SENOR LORENZO, catorce grande…ees no meurto! Meee, I seed heem eem en brasada, dos noches.” Said Chris, holding up two fingers. He was describing the buck I had hunted the year before, obviously without success.
I shrugged, “No comprende o’ great Upper Tamaulipas hunting guide.”
“Okay, The 14-point made it through the winter. Saw him a couple of nights ago just before dark. No question it’s the same buck, same basic antler style. But this year he’s a typical twelve with possibly a kicker or two.
Looked like he’s at least nine-years old. Sway backed and bellied with almost as loose skinned about his face as you.” said Chris with a smile. “Saw him in the food plot there at the ‘the wall.’ I think he’s living in that area.” He continued, “Planted that food plot back in late September with Tecomate’s Greenfield. Lots of dead grass in the field, but a goodly amount of green forage growing under it. The deer have really been hitting it of late.”
“Sounds good! I just put a new Trijicon scope on my .300 H&H Mag, Ruger No. 1. It’s only roughly sighted in with Hornady’s 180-grain soft points. I need to run by the range and make certain it’s shooting where I want it at 100 yards” I explained to Chris Treiber, manager of the Sandstone Mountain Ranch.
He suggested we stop by the range on our way to the lodge. A few minutes later I put three shots into less than a half-inch group just above the x-ring at the 100-yard target. Evidently, I had sighted it in better than I thought. My rifle/scope/ammo were ready for action.
About an hour later Chris and I headed to the natural rock outcropping, ground blind I called “The Wall”. Although it was in the low 80s deer started feeding into the food plot within minutes after we arrived at 2:30 pm. Before leaving home I had checked wildlife activity charts, which indicated today there would be a peak feeding period starting just before 3 pm.
I have come to rely heavily on these published “major and minor feeding periods” in determining when I really want to be in the woods. Although I will hunt every chance I get, I really want to be “in the woods” when those times occur during daylight hours. Over my somewhat long hunting career, I have shot numerous big, mature bucks during these times, especially when those times occurred during the mid-day.

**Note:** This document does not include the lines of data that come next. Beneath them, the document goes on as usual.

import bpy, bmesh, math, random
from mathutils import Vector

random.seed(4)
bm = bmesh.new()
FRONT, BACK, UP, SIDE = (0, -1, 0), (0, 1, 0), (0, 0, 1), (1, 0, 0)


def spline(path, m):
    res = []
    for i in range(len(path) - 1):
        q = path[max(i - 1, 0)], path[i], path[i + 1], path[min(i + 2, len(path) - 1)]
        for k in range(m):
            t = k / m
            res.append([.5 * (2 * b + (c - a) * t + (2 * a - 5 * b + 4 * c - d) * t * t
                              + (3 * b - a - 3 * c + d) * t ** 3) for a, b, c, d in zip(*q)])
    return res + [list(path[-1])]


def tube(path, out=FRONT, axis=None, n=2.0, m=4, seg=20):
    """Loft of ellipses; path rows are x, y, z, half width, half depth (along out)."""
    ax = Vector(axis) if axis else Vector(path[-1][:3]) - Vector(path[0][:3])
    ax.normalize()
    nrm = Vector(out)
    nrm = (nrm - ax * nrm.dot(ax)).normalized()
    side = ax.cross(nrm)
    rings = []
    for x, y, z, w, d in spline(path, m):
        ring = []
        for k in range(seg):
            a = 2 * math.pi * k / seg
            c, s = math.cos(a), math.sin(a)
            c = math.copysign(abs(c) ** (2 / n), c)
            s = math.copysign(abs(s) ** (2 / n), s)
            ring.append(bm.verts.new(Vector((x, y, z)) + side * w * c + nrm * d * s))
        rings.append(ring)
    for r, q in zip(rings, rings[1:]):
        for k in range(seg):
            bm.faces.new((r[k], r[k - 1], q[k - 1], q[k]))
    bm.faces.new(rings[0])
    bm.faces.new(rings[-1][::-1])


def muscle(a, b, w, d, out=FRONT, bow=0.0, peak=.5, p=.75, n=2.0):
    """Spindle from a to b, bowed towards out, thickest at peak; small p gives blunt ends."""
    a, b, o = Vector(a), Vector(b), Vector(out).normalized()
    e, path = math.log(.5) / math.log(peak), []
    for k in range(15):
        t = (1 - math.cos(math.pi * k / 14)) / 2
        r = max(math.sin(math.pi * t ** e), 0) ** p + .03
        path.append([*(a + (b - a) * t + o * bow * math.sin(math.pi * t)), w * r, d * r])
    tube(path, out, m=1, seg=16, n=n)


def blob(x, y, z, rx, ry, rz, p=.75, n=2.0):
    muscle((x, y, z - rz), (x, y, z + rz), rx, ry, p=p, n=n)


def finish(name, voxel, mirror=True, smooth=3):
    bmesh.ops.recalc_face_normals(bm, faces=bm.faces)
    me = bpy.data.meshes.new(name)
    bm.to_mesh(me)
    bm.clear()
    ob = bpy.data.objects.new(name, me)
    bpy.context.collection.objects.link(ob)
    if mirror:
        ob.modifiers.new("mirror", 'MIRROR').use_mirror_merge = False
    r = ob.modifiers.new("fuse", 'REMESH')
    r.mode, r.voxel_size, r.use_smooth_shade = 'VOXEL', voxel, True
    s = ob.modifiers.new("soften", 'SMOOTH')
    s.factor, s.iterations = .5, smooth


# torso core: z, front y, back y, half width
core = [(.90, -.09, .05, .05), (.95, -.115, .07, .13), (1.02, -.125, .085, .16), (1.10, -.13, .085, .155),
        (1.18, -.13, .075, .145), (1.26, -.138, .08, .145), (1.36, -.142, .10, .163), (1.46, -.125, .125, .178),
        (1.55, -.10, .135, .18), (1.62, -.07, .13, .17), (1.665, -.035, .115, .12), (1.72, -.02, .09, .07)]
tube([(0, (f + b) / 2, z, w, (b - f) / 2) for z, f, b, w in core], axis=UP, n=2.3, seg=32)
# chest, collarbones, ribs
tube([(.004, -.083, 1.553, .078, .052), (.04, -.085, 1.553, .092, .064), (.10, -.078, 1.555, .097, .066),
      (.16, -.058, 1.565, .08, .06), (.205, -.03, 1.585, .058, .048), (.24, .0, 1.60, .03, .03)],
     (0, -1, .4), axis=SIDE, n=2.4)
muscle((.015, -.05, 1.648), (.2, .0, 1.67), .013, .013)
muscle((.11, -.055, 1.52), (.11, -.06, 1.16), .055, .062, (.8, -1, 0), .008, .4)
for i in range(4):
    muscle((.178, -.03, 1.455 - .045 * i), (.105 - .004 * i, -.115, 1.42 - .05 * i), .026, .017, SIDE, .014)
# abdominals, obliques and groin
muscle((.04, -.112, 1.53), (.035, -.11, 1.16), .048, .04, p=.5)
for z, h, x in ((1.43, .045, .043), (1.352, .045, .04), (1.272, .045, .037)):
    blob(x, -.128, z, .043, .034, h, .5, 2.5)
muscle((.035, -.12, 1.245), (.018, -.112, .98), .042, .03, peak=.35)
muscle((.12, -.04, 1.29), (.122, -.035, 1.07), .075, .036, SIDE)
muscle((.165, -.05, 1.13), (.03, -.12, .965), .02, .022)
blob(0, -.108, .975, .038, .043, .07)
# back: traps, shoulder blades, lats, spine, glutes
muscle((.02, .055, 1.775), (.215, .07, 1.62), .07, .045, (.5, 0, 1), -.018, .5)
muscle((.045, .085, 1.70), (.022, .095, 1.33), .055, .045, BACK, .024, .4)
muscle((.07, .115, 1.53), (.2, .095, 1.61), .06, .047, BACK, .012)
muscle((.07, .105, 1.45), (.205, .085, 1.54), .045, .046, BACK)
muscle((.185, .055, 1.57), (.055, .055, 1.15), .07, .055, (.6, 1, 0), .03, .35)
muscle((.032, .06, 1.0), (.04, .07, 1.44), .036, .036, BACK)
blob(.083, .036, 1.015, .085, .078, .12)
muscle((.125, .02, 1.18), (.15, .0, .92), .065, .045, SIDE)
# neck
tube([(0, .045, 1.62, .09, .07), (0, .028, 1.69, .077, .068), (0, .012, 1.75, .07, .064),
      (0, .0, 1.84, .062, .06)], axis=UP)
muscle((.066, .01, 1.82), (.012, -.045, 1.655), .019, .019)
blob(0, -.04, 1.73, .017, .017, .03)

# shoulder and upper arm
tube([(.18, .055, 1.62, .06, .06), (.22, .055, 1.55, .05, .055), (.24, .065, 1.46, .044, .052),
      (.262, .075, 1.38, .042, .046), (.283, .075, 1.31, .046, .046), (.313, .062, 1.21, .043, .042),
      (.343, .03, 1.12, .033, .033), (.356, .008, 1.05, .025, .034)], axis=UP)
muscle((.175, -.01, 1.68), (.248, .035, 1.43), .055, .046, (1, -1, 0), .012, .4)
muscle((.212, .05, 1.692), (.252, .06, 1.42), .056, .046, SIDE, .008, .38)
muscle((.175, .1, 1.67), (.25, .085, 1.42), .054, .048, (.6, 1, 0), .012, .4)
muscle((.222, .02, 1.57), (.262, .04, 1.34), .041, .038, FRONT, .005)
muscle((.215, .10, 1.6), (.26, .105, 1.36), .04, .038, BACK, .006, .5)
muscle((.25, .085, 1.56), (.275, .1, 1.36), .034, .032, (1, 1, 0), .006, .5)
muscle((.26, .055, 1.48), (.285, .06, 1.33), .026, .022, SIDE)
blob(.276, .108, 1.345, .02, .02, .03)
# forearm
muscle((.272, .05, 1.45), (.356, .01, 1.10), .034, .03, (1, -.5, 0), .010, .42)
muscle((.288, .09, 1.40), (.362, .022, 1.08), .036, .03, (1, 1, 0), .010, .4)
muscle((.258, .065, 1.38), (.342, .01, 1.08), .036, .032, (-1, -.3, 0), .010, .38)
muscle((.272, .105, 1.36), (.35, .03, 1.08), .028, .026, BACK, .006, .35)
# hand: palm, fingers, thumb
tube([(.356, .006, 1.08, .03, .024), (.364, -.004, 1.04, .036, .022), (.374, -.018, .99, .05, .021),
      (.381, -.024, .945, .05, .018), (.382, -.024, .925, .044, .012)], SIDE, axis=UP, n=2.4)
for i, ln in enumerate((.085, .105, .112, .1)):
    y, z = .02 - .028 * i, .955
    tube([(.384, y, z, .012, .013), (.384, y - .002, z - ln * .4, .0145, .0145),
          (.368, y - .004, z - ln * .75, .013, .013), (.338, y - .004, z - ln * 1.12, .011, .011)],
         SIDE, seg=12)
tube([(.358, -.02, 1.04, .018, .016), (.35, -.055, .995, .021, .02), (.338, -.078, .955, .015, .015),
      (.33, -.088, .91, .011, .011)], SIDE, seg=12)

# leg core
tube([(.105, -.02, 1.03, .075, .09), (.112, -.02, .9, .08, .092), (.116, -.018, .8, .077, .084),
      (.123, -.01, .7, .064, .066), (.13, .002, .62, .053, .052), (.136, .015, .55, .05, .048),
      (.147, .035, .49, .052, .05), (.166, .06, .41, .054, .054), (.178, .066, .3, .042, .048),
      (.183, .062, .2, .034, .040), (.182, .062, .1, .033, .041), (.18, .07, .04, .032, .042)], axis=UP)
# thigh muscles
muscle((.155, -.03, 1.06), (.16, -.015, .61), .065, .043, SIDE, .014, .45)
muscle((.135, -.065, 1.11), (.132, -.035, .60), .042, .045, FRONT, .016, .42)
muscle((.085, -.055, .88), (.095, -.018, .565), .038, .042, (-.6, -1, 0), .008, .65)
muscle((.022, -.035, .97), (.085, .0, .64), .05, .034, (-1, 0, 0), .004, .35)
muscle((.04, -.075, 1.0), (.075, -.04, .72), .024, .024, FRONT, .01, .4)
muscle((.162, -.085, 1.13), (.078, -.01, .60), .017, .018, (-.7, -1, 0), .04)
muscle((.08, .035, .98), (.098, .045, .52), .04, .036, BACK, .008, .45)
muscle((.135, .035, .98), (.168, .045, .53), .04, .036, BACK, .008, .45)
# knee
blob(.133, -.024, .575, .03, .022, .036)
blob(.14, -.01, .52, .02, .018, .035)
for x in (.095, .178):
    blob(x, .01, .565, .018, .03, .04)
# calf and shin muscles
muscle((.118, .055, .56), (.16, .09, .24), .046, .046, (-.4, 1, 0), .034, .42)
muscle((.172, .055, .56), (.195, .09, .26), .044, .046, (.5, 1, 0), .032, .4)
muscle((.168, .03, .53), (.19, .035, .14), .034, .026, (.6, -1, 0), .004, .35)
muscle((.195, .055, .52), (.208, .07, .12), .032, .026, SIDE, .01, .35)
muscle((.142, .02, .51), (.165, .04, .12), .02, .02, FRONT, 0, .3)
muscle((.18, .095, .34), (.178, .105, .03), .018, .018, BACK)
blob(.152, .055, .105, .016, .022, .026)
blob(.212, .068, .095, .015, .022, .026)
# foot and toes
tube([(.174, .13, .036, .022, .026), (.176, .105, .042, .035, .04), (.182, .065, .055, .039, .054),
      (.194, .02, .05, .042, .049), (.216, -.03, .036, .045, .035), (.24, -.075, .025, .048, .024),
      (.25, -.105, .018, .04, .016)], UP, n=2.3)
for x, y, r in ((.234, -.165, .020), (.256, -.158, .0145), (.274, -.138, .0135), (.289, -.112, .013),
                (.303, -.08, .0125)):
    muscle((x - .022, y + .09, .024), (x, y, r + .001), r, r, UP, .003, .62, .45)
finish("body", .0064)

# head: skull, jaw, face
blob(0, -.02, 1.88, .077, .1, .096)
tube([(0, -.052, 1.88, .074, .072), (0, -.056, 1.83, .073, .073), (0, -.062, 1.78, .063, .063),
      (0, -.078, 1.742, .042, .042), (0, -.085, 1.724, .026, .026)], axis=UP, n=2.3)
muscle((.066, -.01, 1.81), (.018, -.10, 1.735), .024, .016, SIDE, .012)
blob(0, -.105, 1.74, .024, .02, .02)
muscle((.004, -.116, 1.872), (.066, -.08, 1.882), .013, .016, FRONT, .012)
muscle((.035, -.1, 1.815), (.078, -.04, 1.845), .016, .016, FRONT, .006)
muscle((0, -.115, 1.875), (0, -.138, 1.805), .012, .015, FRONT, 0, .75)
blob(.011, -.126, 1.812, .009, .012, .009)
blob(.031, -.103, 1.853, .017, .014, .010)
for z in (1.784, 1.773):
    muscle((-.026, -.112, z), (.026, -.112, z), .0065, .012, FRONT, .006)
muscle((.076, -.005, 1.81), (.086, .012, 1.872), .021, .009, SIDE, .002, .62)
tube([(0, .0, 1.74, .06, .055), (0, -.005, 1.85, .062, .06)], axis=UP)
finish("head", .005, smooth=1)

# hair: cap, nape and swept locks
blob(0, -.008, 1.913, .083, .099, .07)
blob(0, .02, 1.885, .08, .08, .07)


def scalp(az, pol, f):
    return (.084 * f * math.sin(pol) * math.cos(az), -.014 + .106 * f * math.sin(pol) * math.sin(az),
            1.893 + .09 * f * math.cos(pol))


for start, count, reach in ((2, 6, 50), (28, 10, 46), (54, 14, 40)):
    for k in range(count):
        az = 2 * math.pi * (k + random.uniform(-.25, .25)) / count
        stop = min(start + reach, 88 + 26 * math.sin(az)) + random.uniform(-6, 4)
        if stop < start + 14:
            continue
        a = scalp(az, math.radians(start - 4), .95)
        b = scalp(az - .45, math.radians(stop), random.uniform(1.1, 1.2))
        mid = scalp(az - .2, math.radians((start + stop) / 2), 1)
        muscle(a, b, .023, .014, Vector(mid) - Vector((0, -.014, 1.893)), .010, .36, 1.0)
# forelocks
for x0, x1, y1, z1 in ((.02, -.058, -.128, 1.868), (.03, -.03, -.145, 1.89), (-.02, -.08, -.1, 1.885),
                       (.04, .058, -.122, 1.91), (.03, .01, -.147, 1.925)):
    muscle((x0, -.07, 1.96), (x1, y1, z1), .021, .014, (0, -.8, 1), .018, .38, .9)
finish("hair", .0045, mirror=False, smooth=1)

First afternoon we saw numerous young and old bucks including some I might have considered taking had it not been that I was looking for a particular buck. To me one of the great hunting challenges is selecting one buck on a particular ranch, and then hunting him to the exclusion of all others.
In setting such a goal, sometimes I have come out on top, but most of the time I ended up not using a tag on that ranch. Yet in the process I learned much about whitetails, especially mature bucks.
Next morning Chris and I hunted another part of the ranch. We rattled in several bucks. I dearly love rattling, especially when mature bucks respond, or for that matter any age bucks.
We hunted throughout the day and saw numerous bucks from about ten in the morning until three in the afternoon, a peak activity period, based on the moon phase information. One of the deer we saw could have been our targeted buck. But, we only got to see him for about three mili-seconds.
Our afternoon’s hunt, seated behind “the wall” was relatively slow. We only saw four young bucks, and a handful of does and fawns.
Fast-forward a couple of days, during which time we hunted hard, hunting “the wall” only when the wind was right for that stand. Late afternoon of my last day of hunting, the activity chart suggested a major feeding period beginning a few minutes after sunset.
With about twenty minutes of legal shooting light remaining I spotted a buck mostly hidden behind white brush on the field’s brushy edge two hundred yards away. He appeared to be tall-tined, long main-beamed with a spread beyond his ears. Even without the aid of my 10X Meopta binoculars, I could count ten points.
Taking a closer through binos I could see he was actually a typical twelve, six points per side. His body was essentially hidden behind brush, but his head was fully visible. The rack looked very much like the 14-point I had seen the year before. I turned to look at Chris and saw him smiling and then nod a “yes” even before I could ask the question.
The buck strode into the field, made a move on a doe and then threatened a younger buck. I followed him through the scope. When he stopped, I gently squeezed the trigger. The buck fell in his tracks.
Love it when a plan comes together!
Email Larry Weishuhn at [email protected]